The symphony in this programme is the fourth of the nine written by Dvorak (though only the last five, numbered 1-5, are regularly heard). It was written in 1174, when he was thirty-three, and in that year the scherzo from it was played in Prague under Smetana. The whole tymphony was first performed in 1892 at
Dvorak's farewell concert before he left for America; though itwas not pubbshed until 1912, after the composer s death. The four movements are marked respectively: Allexro, Andante < mollo cantabile, Allegro jeroce, and Allegro can brio. H.R.
Four illustrated talks by George Rylands
I-The Voice of the Bard
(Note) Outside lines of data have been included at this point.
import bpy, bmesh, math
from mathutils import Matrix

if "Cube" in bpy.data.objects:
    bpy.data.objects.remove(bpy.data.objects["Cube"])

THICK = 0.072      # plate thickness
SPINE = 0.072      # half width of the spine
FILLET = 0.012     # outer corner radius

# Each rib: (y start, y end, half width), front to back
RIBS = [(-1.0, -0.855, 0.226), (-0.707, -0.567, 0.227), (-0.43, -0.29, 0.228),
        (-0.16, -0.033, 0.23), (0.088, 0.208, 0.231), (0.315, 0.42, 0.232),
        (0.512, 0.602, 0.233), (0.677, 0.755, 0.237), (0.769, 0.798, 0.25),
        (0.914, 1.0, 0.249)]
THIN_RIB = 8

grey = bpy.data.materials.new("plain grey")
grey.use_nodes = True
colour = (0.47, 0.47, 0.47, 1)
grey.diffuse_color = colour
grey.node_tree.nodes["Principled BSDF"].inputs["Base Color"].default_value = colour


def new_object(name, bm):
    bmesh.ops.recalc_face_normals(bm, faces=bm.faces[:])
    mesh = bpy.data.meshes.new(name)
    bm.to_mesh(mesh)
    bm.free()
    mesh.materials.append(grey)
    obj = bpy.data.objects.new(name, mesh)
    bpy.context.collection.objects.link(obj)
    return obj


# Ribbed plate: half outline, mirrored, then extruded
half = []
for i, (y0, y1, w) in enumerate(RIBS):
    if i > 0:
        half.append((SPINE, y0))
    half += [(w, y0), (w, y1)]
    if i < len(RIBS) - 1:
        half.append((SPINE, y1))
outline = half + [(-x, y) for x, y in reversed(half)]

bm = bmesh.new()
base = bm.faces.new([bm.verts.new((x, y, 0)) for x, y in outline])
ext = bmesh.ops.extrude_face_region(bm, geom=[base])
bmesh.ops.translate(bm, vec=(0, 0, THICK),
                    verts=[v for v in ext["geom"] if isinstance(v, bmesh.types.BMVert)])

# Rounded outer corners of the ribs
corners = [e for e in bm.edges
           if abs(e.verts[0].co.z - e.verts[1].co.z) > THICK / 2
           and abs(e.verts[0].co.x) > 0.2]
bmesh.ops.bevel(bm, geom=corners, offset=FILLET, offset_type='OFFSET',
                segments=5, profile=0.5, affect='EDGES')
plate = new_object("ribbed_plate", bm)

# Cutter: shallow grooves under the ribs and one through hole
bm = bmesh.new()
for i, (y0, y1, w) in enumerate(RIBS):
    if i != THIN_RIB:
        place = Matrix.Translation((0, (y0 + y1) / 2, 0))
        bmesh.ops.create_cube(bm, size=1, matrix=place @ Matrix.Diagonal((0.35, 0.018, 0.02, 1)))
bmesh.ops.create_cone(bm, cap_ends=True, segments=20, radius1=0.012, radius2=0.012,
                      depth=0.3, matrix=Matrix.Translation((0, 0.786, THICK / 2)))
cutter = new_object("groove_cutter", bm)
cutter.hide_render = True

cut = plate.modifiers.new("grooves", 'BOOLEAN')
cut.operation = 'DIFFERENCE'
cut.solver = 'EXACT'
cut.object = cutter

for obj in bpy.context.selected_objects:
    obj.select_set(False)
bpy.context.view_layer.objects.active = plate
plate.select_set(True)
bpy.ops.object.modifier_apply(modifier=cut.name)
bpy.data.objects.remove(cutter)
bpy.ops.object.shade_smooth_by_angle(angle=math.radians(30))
George Rylands speaks about the difficulty of reading poetry to an audience. He begins by enquiring how the poets themselve met this challenge. The programme is illustrated with the recorded voices of W. B. Yeats , Sir Henry Newbolt , T. S. Eliot , and Walter de la Mare.
(The recorded broadcast of Sept. 3)
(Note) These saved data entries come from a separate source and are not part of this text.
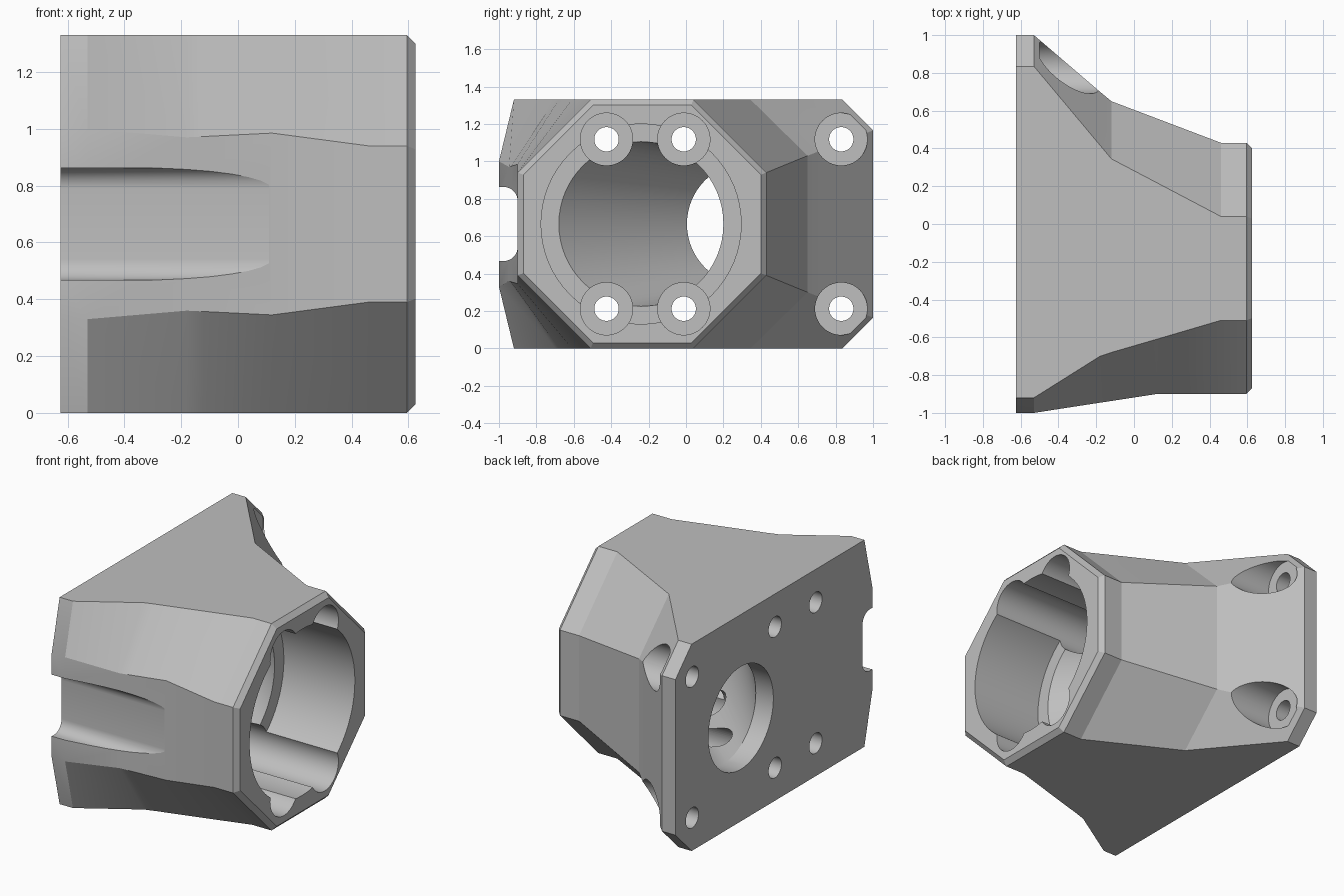
import bpy
import bmesh
import math

MID_Z = 0.665        # height of the bore axis and mirror plane
SEGMENTS = 64

default_cube = bpy.data.objects.get("Cube")
if default_cube:
    bpy.data.objects.remove(default_cube, do_unlink=True)

grey = bpy.data.materials.new("plain grey")
grey.use_nodes = True
colour = (0.52, 0.52, 0.52, 1)
grey.diffuse_color = colour
grey.node_tree.nodes["Principled BSDF"].inputs["Base Color"].default_value = colour


def loft(name, rings):
    """Skin a closed solid through rings that share one vertex count."""
    bm = bmesh.new()
    loops = [[bm.verts.new(point) for point in ring] for ring in rings]
    count = len(loops[0])
    for lower, upper in zip(loops, loops[1:]):
        for i in range(count):
            j = (i + 1) % count
            bm.faces.new((lower[i], lower[j], upper[j], upper[i]))
    bm.faces.new(loops[0])
    bm.faces.new(loops[-1])
    bmesh.ops.recalc_face_normals(bm, faces=bm.faces)
    mesh = bpy.data.meshes.new(name)
    bm.to_mesh(mesh)
    bm.free()
    mesh.materials.append(grey)
    obj = bpy.data.objects.new(name, mesh)
    bpy.context.collection.objects.link(obj)
    return obj


def circle(x, y, z, radius):
    """Ring facing along x."""
    ring = []
    for i in range(SEGMENTS):
        angle = math.tau * i / SEGMENTS
        ring.append((x, y + radius * math.cos(angle), z + radius * math.sin(angle)))
    return ring


def section(x, back, back_top, back_half, front, front_top, front_half, half=MID_Z):
    """Eight-sided body section, mirrored about the middle height."""
    upper = [(back, back_half), (back_top, half), (front_top, half), (front, front_half)]
    outline = upper + [(y, -h) for y, h in reversed(upper)]
    return [(x, y, MID_Z + h) for y, h in outline]


def cut(target, cutter):
    """Subtract the cutter and discard it."""
    modifier = target.modifiers.new(cutter.name, 'BOOLEAN')
    modifier.operation = 'DIFFERENCE'
    modifier.solver = 'EXACT'
    modifier.object = cutter
    bpy.context.view_layer.objects.active = target
    bpy.ops.object.modifier_apply(modifier=modifier.name)
    bpy.data.objects.remove(cutter, do_unlink=True)


# Body: mounting plate flowing into an octagonal snout with a bevelled rim
housing = loft("housing", [
    section(-0.625, 1.0, 0.835, 0.5, -1.0, -0.92, 0.335),
    section(-0.53, 1.0, 0.835, 0.5, -1.0, -0.92, 0.335),
    section(-0.18, 0.70, 0.417, 0.385, -0.946, -0.70, 0.305),
    section(-0.12, 0.65, 0.345, 0.365, -0.937, -0.68, 0.308),
    section(0.12, 0.559, 0.219, 0.328, -0.9, -0.61, 0.32),
    section(0.46, 0.43, 0.04, 0.275, -0.9, -0.51, 0.275),
    section(0.595, 0.43, 0.04, 0.275, -0.9, -0.51, 0.275),
    section(0.625, 0.40, 0.028, 0.263, -0.87, -0.498, 0.263, MID_Z - 0.03),
])

# Stepped main bore, slanting to the offset opening in the plate
cut(housing, loft("main_bore", [
    circle(0.7, -0.24, MID_Z, 0.535),
    circle(0.12, -0.24, MID_Z, 0.535),
    circle(0.12, -0.24, MID_Z, 0.44),
    circle(-0.5, 0.335, MID_Z, 0.33),
    circle(-0.7, 0.335, MID_Z, 0.33),
]))

# Six counterbored screw holes
for y in (-0.425, -0.012, 0.83):
    for side in (-1, 1):
        z = MID_Z + side * 0.453
        cut(housing, loft("screw_hole", [
            circle(0.7, y, z, 0.14),
            circle(-0.5, y, z, 0.14),
            circle(-0.5, y, z, 0.065),
            circle(-0.7, y, z, 0.065),
        ]))

# Round-cornered slot along the front of the plate
floor_y, half_slot, corner = -0.9, 0.198, 0.075
slot = [(-1.1, half_slot)]
for step in range(9):
    angle = math.pi / 2 * step / 8
    slot.append((floor_y - corner + corner * math.sin(angle),
                 half_slot - corner + corner * math.cos(angle)))
slot += [(y, -h) for y, h in reversed(slot)]
cut(housing, loft("front_slot", [
    [(x, y, MID_Z + h) for y, h in slot] for x in (-0.7, 0.11)
]))

# Smooth the round walls and keep the facets crisp
bpy.ops.object.select_all(action='DESELECT')
housing.select_set(True)
bpy.context.view_layer.objects.active = housing
bpy.ops.object.shade_smooth_by_angle(angle=math.radians(15))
de la Mare.
Mary Jarred (contralto) Frederick Stone (piano)
Ich und du; Die Einsame; Verrat : 1st der Himmel darum im Lena so blau'!; Untreu und Trost; Sonst followed by an interlude at 7.50
A monthly report on the arts, science, and politics abroad
Compiled by Alan Pryce-Jones
A series of six programmes arranged and introduced by Egon Wellesz
6-Armenian and Slavonic Chant
Max Rostal (violin)
Robert Masters (violin)
Programme introduced by Max Rostal
Talk by Claud Mullins
Claud Mullins, who served as a London magistrate from 1931 to 1947, discusses the need to train magistrates for fixing sentences. 'Punishment,' he believes, 'is not inconsistent with scientific treatment.'
' The Golden Ball'
' Sheila, Manus, and the Buck Goat'
"The White Bird of the Lowlands'
Told by Francis McAleer of Co. Tyrone
Presented by David Thomson
Quartet No. 5: played by the Hungarian String Quartet on gramophone records
Talk by . I.R. F. Calder
The Great Conjuror of England was the phrase applied to John Dee by many of his contemporaries, and this picture of him has persisted ever once. The speaker, however, argues that far from being a conventional practitioner of * magic,' Dee. was an important link between medieval thinkers such as Roger Bacon and the • modern ' scientific movement inaugurated in the seventeenth century.
Mr. Calder is a Research Fellow at
Reading University and was formerly on the staff of the Warburg Institute. He has for some years been studying Dee's life and his contribution to science.